What if the wearable device you used in the workplace could tell you when and where you were most active and productive and shared that information with other devices that you used while working?
IoT’s impact is already extending beyond its early B-C most visible applications. A much greater potential in B-B remains to be tapped.
Source: McKinsey Quarterly
Creating B2B value globally
McKinsey research reveals considerable value in B-B areas. Yet the more visible manifestations of IoT’s power shouldn’t distract executives from a core fact: business-to-business applications will account for nearly 70 percent of the value that we estimate will flow from IoT in the next ten years. We believe it could create as much as $11.1 trillion a year globally in economic value in nine different types of physical settings. Nearly $5 trillion would be generated almost exclusively in B2B settings: factories in the extended sense, such as those in manufacturing, agriculture, and even healthcare environments; work sites across mining, oil and gas, and construction; and, finally,offices.
There’s also a global dimension to IoT’s B2B potential. Emerging markets, whose manufacturing-intensive economies often supply goods to final manufacturers, will be prime areas for IoT adoption. But over the next ten years, the total economic impact from IoT will be greater in advanced economies, given the possibility of larger cost savings and higher adoption rates
i. Predictive Maintenance
ii. Logistics Industry
iii. Inventory Management especially in perishables
iv. Product Development & Testing with embedded Sensors
v. Machine to Machine talking
vi. Smart Cities which can help to reduce waste and improve efficiency for things such as energy use
One will be wondering whether IoT is a boon or bane?
As with any major technological shift, realizing IoT’s potential will require significant management attention in businesses not just to new technical imperatives but also to organizational issues and security threats.

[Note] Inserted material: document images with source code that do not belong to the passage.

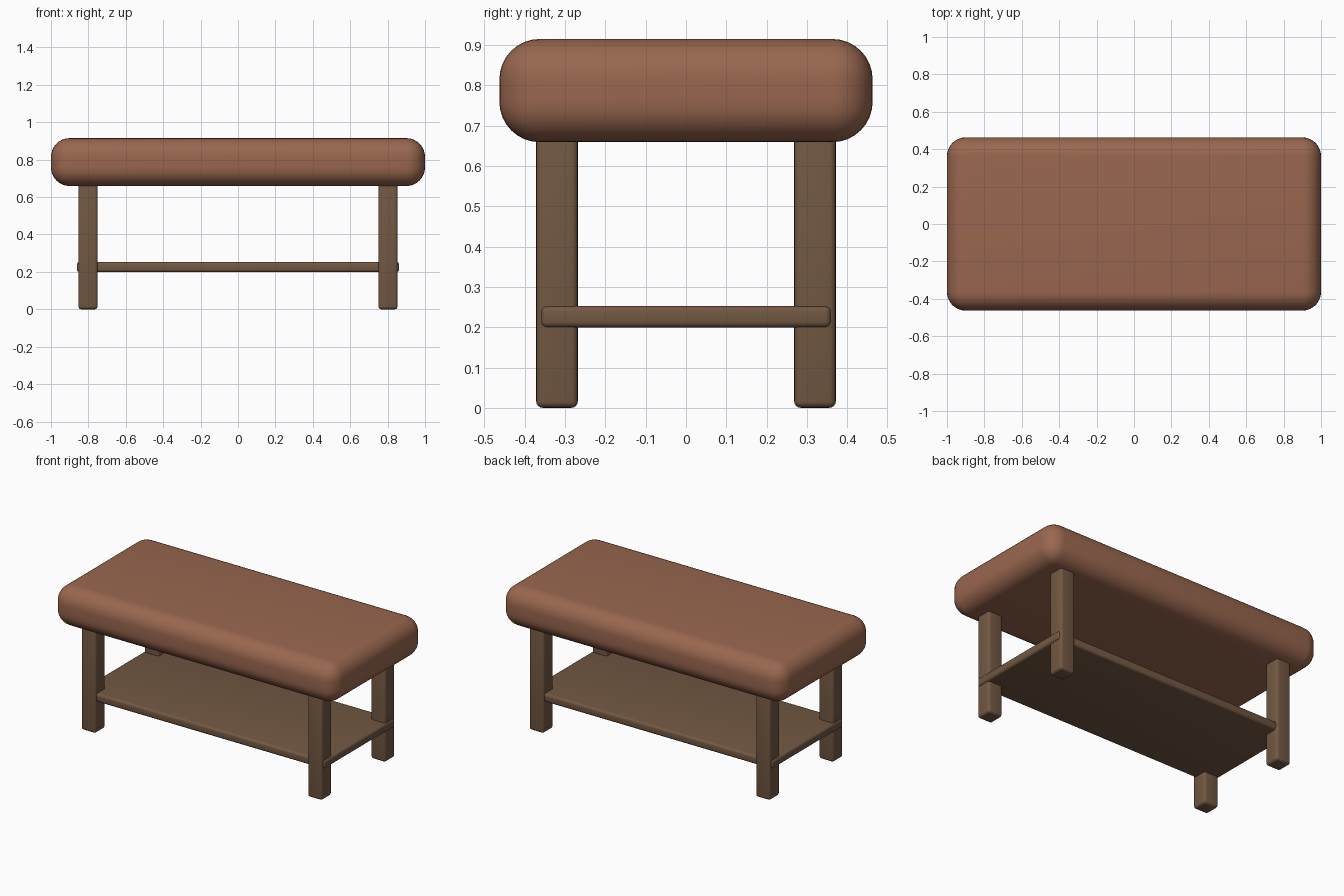
import bpy
import math

cube = bpy.data.objects.get("Cube")
if cube:
    bpy.data.objects.remove(cube, do_unlink=True)


def make_material(name, color):
    mat = bpy.data.materials.new(name)
    mat.use_nodes = True
    mat.diffuse_color = color
    mat.node_tree.nodes["Principled BSDF"].inputs["Base Color"].default_value = color
    return mat


def rounded_box(name, center, size, radius, segments, mat):
    bpy.ops.mesh.primitive_cube_add(size=1, location=center)
    obj = bpy.context.object
    obj.name = name
    obj.scale = size
    bpy.ops.object.transform_apply(location=False, rotation=False, scale=True)
    bevel = obj.modifiers.new("Rounded edges", 'BEVEL')
    bevel.width = radius
    bevel.segments = segments
    bpy.ops.object.modifier_apply(modifier=bevel.name)
    bpy.ops.object.shade_smooth_by_angle(angle=math.radians(35))
    obj.data.materials.append(mat)
    return obj


leather = make_material("brown leather", (0.32, 0.135, 0.078, 1))
wood = make_material("dark wood", (0.17, 0.098, 0.055, 1))

# Padded top
rounded_box("cushion", (0, 0, 0.787), (2, 0.926, 0.256), 0.1, 8, leather)

# Lower shelf, poking slightly past the legs at each end
rounded_box("shelf", (0, 0, 0.226), (1.724, 0.72, 0.054), 0.015, 4, wood)

# Four square legs, tops sunk into the cushion
for x, side in ((-1, "right"), (1, "left")):
    for y, end in ((-1, "front"), (1, "back")):
        rounded_box(f"{end}_{side}_leg", (x * 0.802, y * 0.32, 0.345),
                    (0.103, 0.103, 0.69), 0.016, 4, wood)
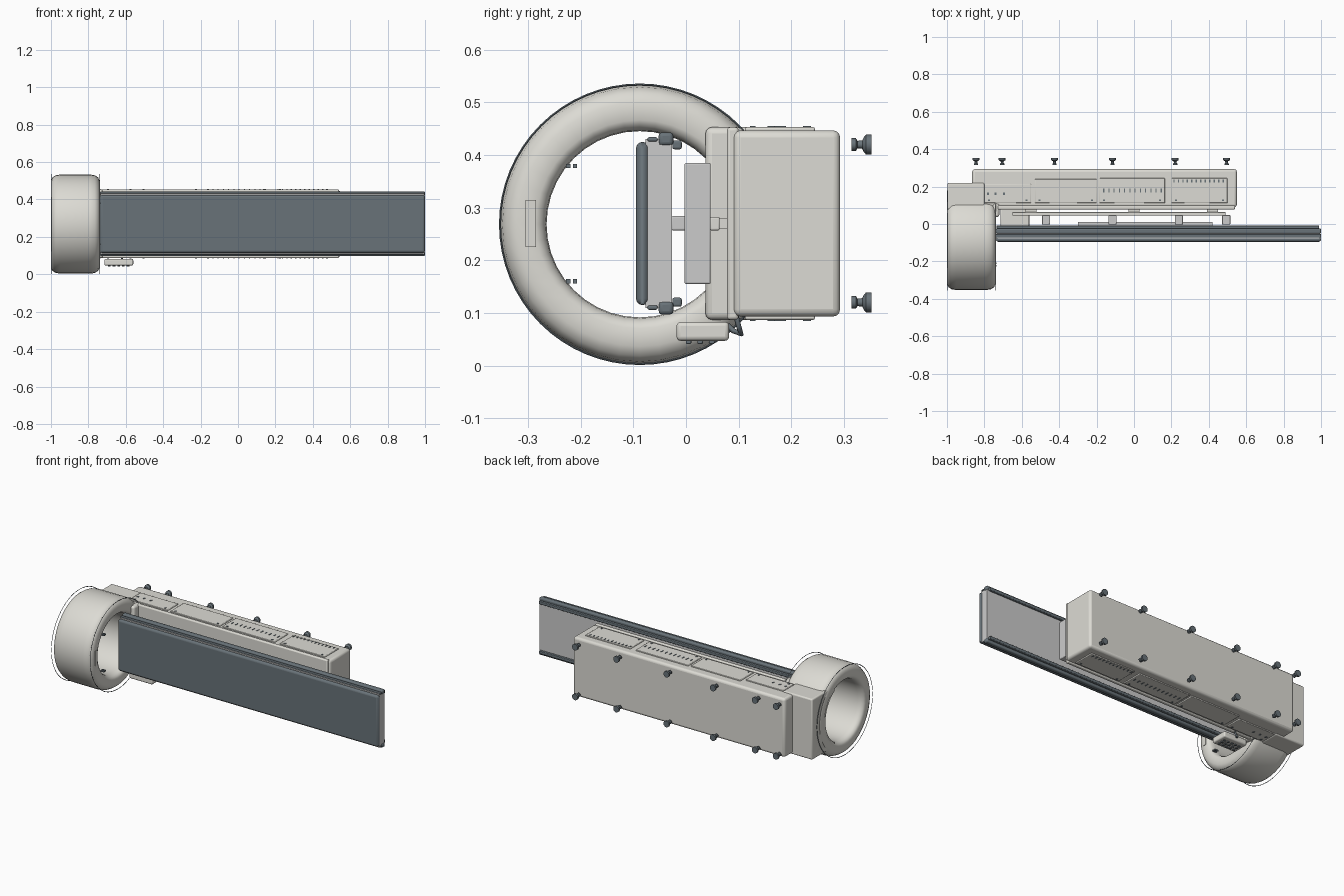
import bpy, bmesh, math
from mathutils import Matrix, Vector

if "Cube" in bpy.data.objects:
    bpy.data.objects.remove(bpy.data.objects["Cube"])


def material(name, rgb):
    m = bpy.data.materials.new(name)
    m.diffuse_color = (*rgb, 1)
    m.use_nodes = True
    m.node_tree.nodes["Principled BSDF"].inputs["Base Color"].default_value = m.diffuse_color
    return m


CREAM = material("cream", (0.72, 0.71, 0.66))
SLATE = material("slate", (0.14, 0.17, 0.19))
CY, CZ, CX = -0.088, 0.2685, -0.87      # ring centre


def finish(name, bm, mat=None, bevel=0, segs=3, angle=35):
    bmesh.ops.recalc_face_normals(bm, faces=bm.faces)
    me = bpy.data.meshes.new(name)
    bm.to_mesh(me)
    bm.free()
    ob = bpy.data.objects.new(name, me)
    bpy.context.collection.objects.link(ob)
    if mat:
        me.materials.append(mat)
    if bevel:
        b = ob.modifiers.new("bevel", 'BEVEL')
        b.width, b.segments, b.limit_method = bevel, segs, 'ANGLE'
    bpy.ops.object.select_all(action='DESELECT')
    ob.select_set(True)
    bpy.context.view_layer.objects.active = ob
    bpy.ops.object.shade_smooth_by_angle(angle=math.radians(angle))
    return ob


def add_box(bm, x, y, z):
    c = Vector([(a + b) / 2 for a, b in (x, y, z)])
    s = [b - a for a, b in (x, y, z)]
    bmesh.ops.create_cube(bm, size=1, matrix=Matrix.Translation(c) @ Matrix.Diagonal((*s, 1)))


def box(name, x, y, z, mat=None, bevel=0, segs=3):
    bm = bmesh.new()
    add_box(bm, x, y, z)
    return finish(name, bm, mat, bevel, segs)


def boxes(name, specs, mat=None, bevel=0):
    bm = bmesh.new()
    for s in specs:
        add_box(bm, *s)
    return finish(name, bm, mat, bevel, 2)


def revolve(name, profile, centre, axis, steps, mat, closed):
    # profile = (distance along axis, radius)
    bm = bmesh.new()
    side = Vector((0, 0, 1))
    vs = [bm.verts.new(Vector(centre) + Vector(axis) * a + side * r) for a, r in profile]
    es = [bm.edges.new(p) for p in zip(vs, vs[1:])]
    if closed:
        es.append(bm.edges.new((vs[-1], vs[0])))
    bmesh.ops.spin(bm, geom=vs + es, cent=centre, axis=axis, angle=2 * math.pi, steps=steps)
    bmesh.ops.remove_doubles(bm, verts=bm.verts, dist=1e-5)
    return finish(name, bm, mat)


# Scanner ring
half = [(0.08, 0.265), (0.105, 0.261), (0.122, 0.25), (0.13, 0.232),
        (0.13, 0.198), (0.124, 0.187), (0.11, 0.179), (0.09, 0.177)]
prof = half + [(-a, r) for a, r in reversed(half)]
revolve("scanner_ring", prof, (CX, CY, CZ), (1, 0, 0), 40, CREAM, True)

# Thin trim hoops at both ends of the ring
for side, x in (("rear", -0.9985), ("front", -0.7395)):
    hoop = [(0.0015 * math.cos(t * math.pi / 2), 0.2655 + 0.002 * math.sin(t * math.pi / 2)) for t in range(4)]
    revolve("trim_hoop_" + side, hoop, (x, CY, CZ), (1, 0, 0), 64, SLATE, True)

# Blank plate and small pins on the ring face
box("blank_plate", (-0.742, -0.737), (-0.305, -0.285), (0.225, 0.315), CREAM)
boxes("bore_pins", [((-0.76, -0.735), (y, y + 0.008), (z - 0.004, z + 0.004))
                    for y in (-0.228, -0.215) for z in (0.16, 0.379)], SLATE)

# Pedestal behind the ring, cut out by the bore
pedestal = box("ring_pedestal", (-0.997, -0.8), (0.0, 0.22), (0.087, 0.453), CREAM, 0.008)
bm = bmesh.new()
bmesh.ops.create_cone(bm, cap_ends=True, segments=40, radius1=0.182, radius2=0.182, depth=0.6,
                      matrix=Matrix.Translation((CX, CY, CZ)) @ Matrix.Rotation(math.pi / 2, 4, 'Y'))
cutter = finish("bore_cutter", bm)
cutter.hide_render = True
cutter.hide_set(True)
cut = pedestal.modifiers.new("bore", 'BOOLEAN')
cut.object, cut.operation, cut.solver = cutter, 'DIFFERENCE', 'EXACT'
box("pedestal_collar", (-0.755, -0.72), (0.037, 0.11), (0.087, 0.453), CREAM, 0.012)

# Equipment cabinet
box("cabinet", (-0.865, 0.55), (0.09, 0.293), (0.093, 0.447), CREAM, 0.014)
box("cabinet_lip", (-0.73, 0.54), (0.078, 0.1), (0.087, 0.453), CREAM, 0.006)

# Service panels, vents and screws on both long sides
spans = [(-0.8, -0.55, 0.215), (-0.53, -0.2, 0.24), (-0.185, 0.165, 0.245), (0.2, 0.5, 0.245)]
panels, vents = [], []
for zc, d in ((0.447, 1), (0.093, -1)):
    zr = tuple(sorted((zc - d * 0.004, zc + d * 0.006)))
    vr = tuple(sorted((zc, zc + d * 0.008)))
    for a, b, top in spans:
        panels.append(((a, b), (0.112, top), zr))
        for x in (a + 0.025, b - 0.025):
            vents.append(((x - 0.005, x + 0.005), (0.122, 0.132), vr))
    for i in range(12):
        x = -0.165 + i * 0.028
        vents.append(((x, x + 0.006), (0.168, 0.19), vr))
        x = 0.21 + i * 0.024
        vents.append(((x, x + 0.006), (0.222, 0.238), vr))
    for x in (-0.785, -0.745, -0.7):
        vents.append(((x, x + 0.01), (0.155, 0.168), vr))
boxes("service_panels", panels, CREAM, 0.003)
boxes("panel_vents", vents, SLATE)

# Levelling feet
foot = [(0, 0), (0, 0.012), (0.008, 0.012), (0.011, 0.007), (0.02, 0.008), (0.023, 0.014),
        (0.027, 0.019), (0.038, 0.019), (0.038, 0)]
for i, x in enumerate((-0.845, -0.705, -0.425, -0.115, 0.22, 0.495)):
    for j, z in enumerate((0.12, 0.42)):
        revolve(f"levelling_foot_{i}_{j}", foot, (x, 0.315, z), (0, 1, 0), 14, SLATE, False)

# Patient table
box("table_mattress", (-0.738, 1.0), (-0.095, -0.07), (0.115, 0.425), SLATE, 0.014, 4)
box("table_tray", (-0.735, 0.995), (-0.077, -0.05), (0.109, 0.431))
box("table_deck", (-0.735, 0.997), (-0.05, -0.027), (0.12, 0.42))
for name, s in (("lower", -1), ("upper", 1)):
    def zz(a, b):
        return tuple(sorted((0.27 + s * a, 0.27 + s * b)))
    box("table_rail_" + name, (-0.738, 1.0), (-0.052, -0.024), zz(0.148, 0.173), SLATE, 0.007)
    box("rail_runner_" + name, (-0.735, 0.99), (-0.026, -0.008), zz(0.141, 0.158), SLATE, 0.004)
    box("tray_edge_" + name, (-0.738, 1.0), (-0.073, -0.054), zz(0.156, 0.164), SLATE, 0.003)

# Sliding carriage between table and cabinet
box("table_spine", (-0.3, 0.42), (-0.028, 0.012), (0.257, 0.284), None, 0.003)
boxes("carriage_blocks", [((x - 0.022, x + 0.022), (-0.003, 0.047), (0.155, 0.385))
                          for x in (-0.47, -0.115, 0.24, 0.493)], None, 0.003)
box("carriage_beam", (-0.65, 0.49), (0.045, 0.064), (0.257, 0.282), CREAM, 0.003)
boxes("carriage_mounts", [((x - 0.03, x + 0.03), (0.06, 0.085), (0.26, 0.279))
                          for x in (-0.55, 0.0, 0.42)], CREAM)

# Hand control unit with keys and cable
box("control_box", (-0.715, -0.56), (-0.018, 0.082), (0.047, 0.083), CREAM, 0.008)
boxes("control_keys", [((x, x + 0.014), (y, y + 0.01), (0.041, 0.05))
                       for x in (-0.695, -0.67, -0.645, -0.62, -0.595) for y in (0.0, 0.022, 0.044)], SLATE, 0.002)
cu = bpy.data.curves.new("control_cable", 'CURVE')
cu.dimensions, cu.bevel_depth, cu.bevel_resolution = '3D', 0.005, 2
sp = cu.splines.new('POLY')
pts = [(-0.64, 0.078, 0.078), (-0.64, 0.09, 0.066), (-0.63, 0.105, 0.06), (-0.62, 0.1, 0.075), (-0.62, 0.095, 0.095)]
sp.points.add(len(pts) - 1)
for p, co in zip(sp.points, pts):
    p.co = (*co, 1)
cu.materials.append(SLATE)
bpy.context.collection.objects.link(bpy.data.objects.new("control_cable", cu))
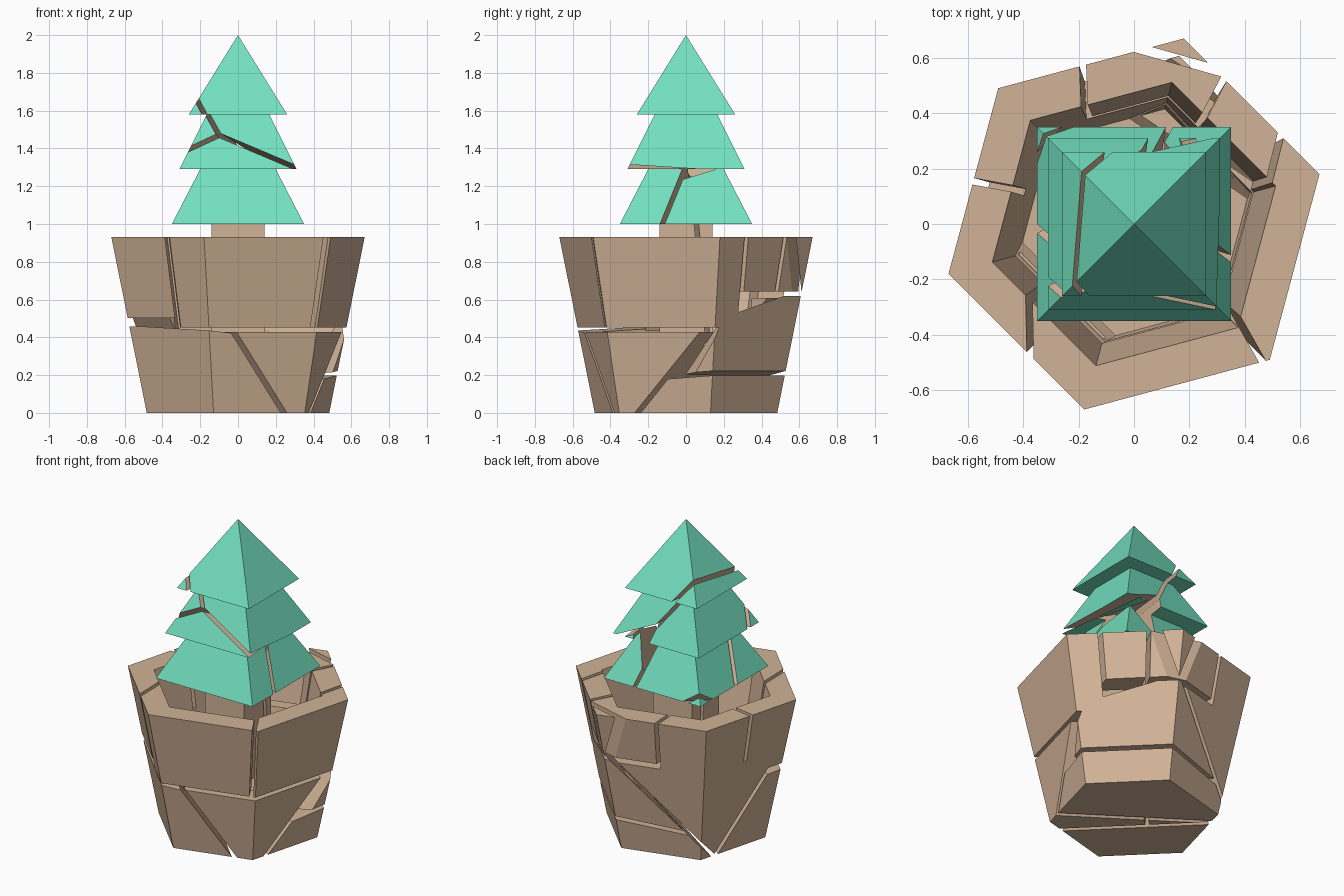
import bpy, bmesh, math
from mathutils import Vector as V

if "Cube" in bpy.data.objects:
    bpy.data.objects.remove(bpy.data.objects["Cube"])

GAP = 0.012


def material(name, col):
    m = bpy.data.materials.new(name)
    m.diffuse_color = (*col, 1)
    m.use_nodes = True
    m.node_tree.nodes["Principled BSDF"].inputs["Base Color"].default_value = m.diffuse_color
    return m


clay = material("clay", (0.64, 0.45, 0.31))
leaf = material("leaf", (0.17, 0.74, 0.52))


def link(name, bm, mats):
    bmesh.ops.recalc_face_normals(bm, faces=bm.faces)
    me = bpy.data.meshes.new(name)
    bm.to_mesh(me)
    bm.free()
    for m in mats:
        me.materials.append(m)
    ob = bpy.data.objects.new(name, me)
    bpy.context.collection.objects.link(ob)
    return ob


def turned(name, profile, sides, phase, mats):
    """Closed solid from (radius, z) rings."""
    bm = bmesh.new()
    rings = []
    for r, z in profile:
        rings.append([bm.verts.new((r * math.cos(phase + math.tau * i / sides),
                                    r * math.sin(phase + math.tau * i / sides), z))
                      for i in range(sides)])
    for a, b in zip(rings, rings[1:]):
        for i in range(sides):
            j = (i + 1) % sides
            bm.faces.new((a[i], a[j], b[j], b[i]))
    bm.faces.new(rings[0])
    bm.faces.new(rings[-1])
    bmesh.ops.remove_doubles(bm, verts=bm.verts, dist=1e-4)
    return link(name, bm, mats)


def chunk(name, solid, cuts):
    """Piece of a solid lying on the positive side of every (point, normal) cut."""
    mats = list(solid.data.materials)
    bm = bmesh.new()
    bmesh.ops.create_cube(bm, size=6)
    for p, n in cuts:
        n = V(n).normalized()
        res = bmesh.ops.bisect_plane(bm, geom=bm.verts[:] + bm.edges[:] + bm.faces[:],
                                     plane_co=V(p) + n * GAP, plane_no=-n, clear_outer=True)
        edges = [e for e in res["geom_cut"] if isinstance(e, bmesh.types.BMEdge)]
        if edges:
            bmesh.ops.contextual_create(bm, geom=edges)
    for f in bm.faces:
        f.material_index = len(mats) - 1
    cell = link("cell", bm, mats)
    ob = bpy.data.objects.new(name, solid.data.copy())
    bpy.context.collection.objects.link(ob)
    mod = ob.modifiers.new("cut", "BOOLEAN")
    mod.operation, mod.solver, mod.object = "INTERSECT", "EXACT", cell
    bpy.context.view_layer.update()
    me = bpy.data.meshes.new_from_object(ob.evaluated_get(bpy.context.evaluated_depsgraph_get()))
    ob.modifiers.clear()
    ob.data = me
    bpy.data.objects.remove(cell)


def flip(*cuts):
    return [(p, -V(n)) for p, n in cuts]


def below(z):
    return ((0, 0, z), (0, 0, -1))


def above(z):
    return ((0, 0, z), (0, 0, 1))


# Hexagonal pot: tapered shell with a thick floor
pot = turned("pot", [(0.5, 0), (0.694, 0.93), (0.53, 0.93), (0.43, 0.36)],
             6, math.radians(15), [clay])

# Upper wall: sectors between six cracks, clockwise from front left (outer, inner, bottom z)
cracks = [((-.375, -.475), (-.38, -.25), .49), ((-.585, .155), (-.45, .13), .58),
          ((-.185, .57), (-.18, .45), .63), ((.325, .525), (.27, .42), .63),
          ((.53, .32), (.5, .2), .44), ((.46, -.49), (.38, -.35), .44)]
walls = ["wall_left", "wall_back_left", "wall_back", "wall_back_right", "wall_right", "wall_front"]


def crack_plane(c):
    p, q = V((*c[0], .93)), V((*c[1], .93))
    s = V((p.x * .84, p.y * .84, .45))
    return p, (q - p).cross(s - p)


for i, name in enumerate(walls):
    a, b = cracks[i], cracks[(i + 1) % 6]
    mid = V((*a[0], 0)).normalized() + V((*b[0], 0)).normalized()
    cuts = [crack_plane(a), *flip(crack_plane(b)), ((0, 0, 0), mid), above(a[2])]
    if name == "wall_back":
        chip = ((.1, .606, .5), (.27, .965, 0))
        chunk("rim_chip", pot, cuts + [((.1, .617, .5), chip[1])])
        cuts += flip(chip)
    chunk(name, pot, cuts)

# Lower body: two halves with a wedge standing in the trough between them
pl = ((-.03, -.5, .4), (1, 1, .975))
pr = ((.4, -.27, 0), (-.118, -.174, .188))
halves = ((0, .1, 0), (-1, 1, 0))
chunk("base_front_left", pot, flip(pl) + [below(.47), ((0, -.5, .43), (-.1, -.04, -1))])
chunk("base_wedge_front", pot, [pl, pr, below(.44)] + flip(halves))
chunk("base_wedge_back", pot, [pl, pr, below(.62), halves])
chunk("base_right", pot, flip(pr) + [((.5, 0, .2), (.06, .06, -1))])
chunk("base_back_right", pot, flip(pr) + [((.5, 0, .2), (-.06, -.06, 1)), below(.63),
                                          ((.5, .12, .4), (-.35, 1, -.45))])

# Trunk, split by one crack
trunk = turned("trunk", [(.198, .36), (.198, 1.0)], 4, math.pi / 4, [clay])
split = ((.14, .055, 1), (-.15, 1, .1))
chunk("trunk_back", trunk, [split])
chunk("trunk_front", trunk, flip(split))

# Three-tier square tree
tree = turned("tree", [(h * math.sqrt(2), z) for h, z in
                       [(.35, 1.0), (.2, 1.29), (.31, 1.29), (.165, 1.58), (.26, 1.58), (0, 2)]],
              4, math.pi / 4, [leaf, clay])
ac = ((-.1, -.22, 1.47), (.088, -.0144, .056))
ab = ((-.1, -.22, 1.47), (.104, .012, .24))
bc = ((-.1, -.22, 1.47), (.0326, -.0567, -.0418))
bd = ((.35, -.1, 1.1), (.3, 1, -.25))
ce = ((.1, .3, 1.1), (1, -.15, .2))
tip = ((-.3, .29, 1.0), (-1, 1, -1))
chunk("tree_top", tree, [ac, ab])
chunk("tree_front", tree, [bc] + flip(ab, bd))
chunk("tree_left", tree, flip(ac, bc, ce, tip))
chunk("tree_left_tip", tree, flip(ac, bc, ce) + [tip])
chunk("tree_right", tree, [bd, ce, ((.17, 0, 1.1), (1, .25, -.3))] + flip(ab))

for ob in (pot, trunk, tree):
    bpy.data.objects.remove(ob)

The new rule for the future is going to be, “anything that can be connected, will be connected.”
Ultimately IoT will lead.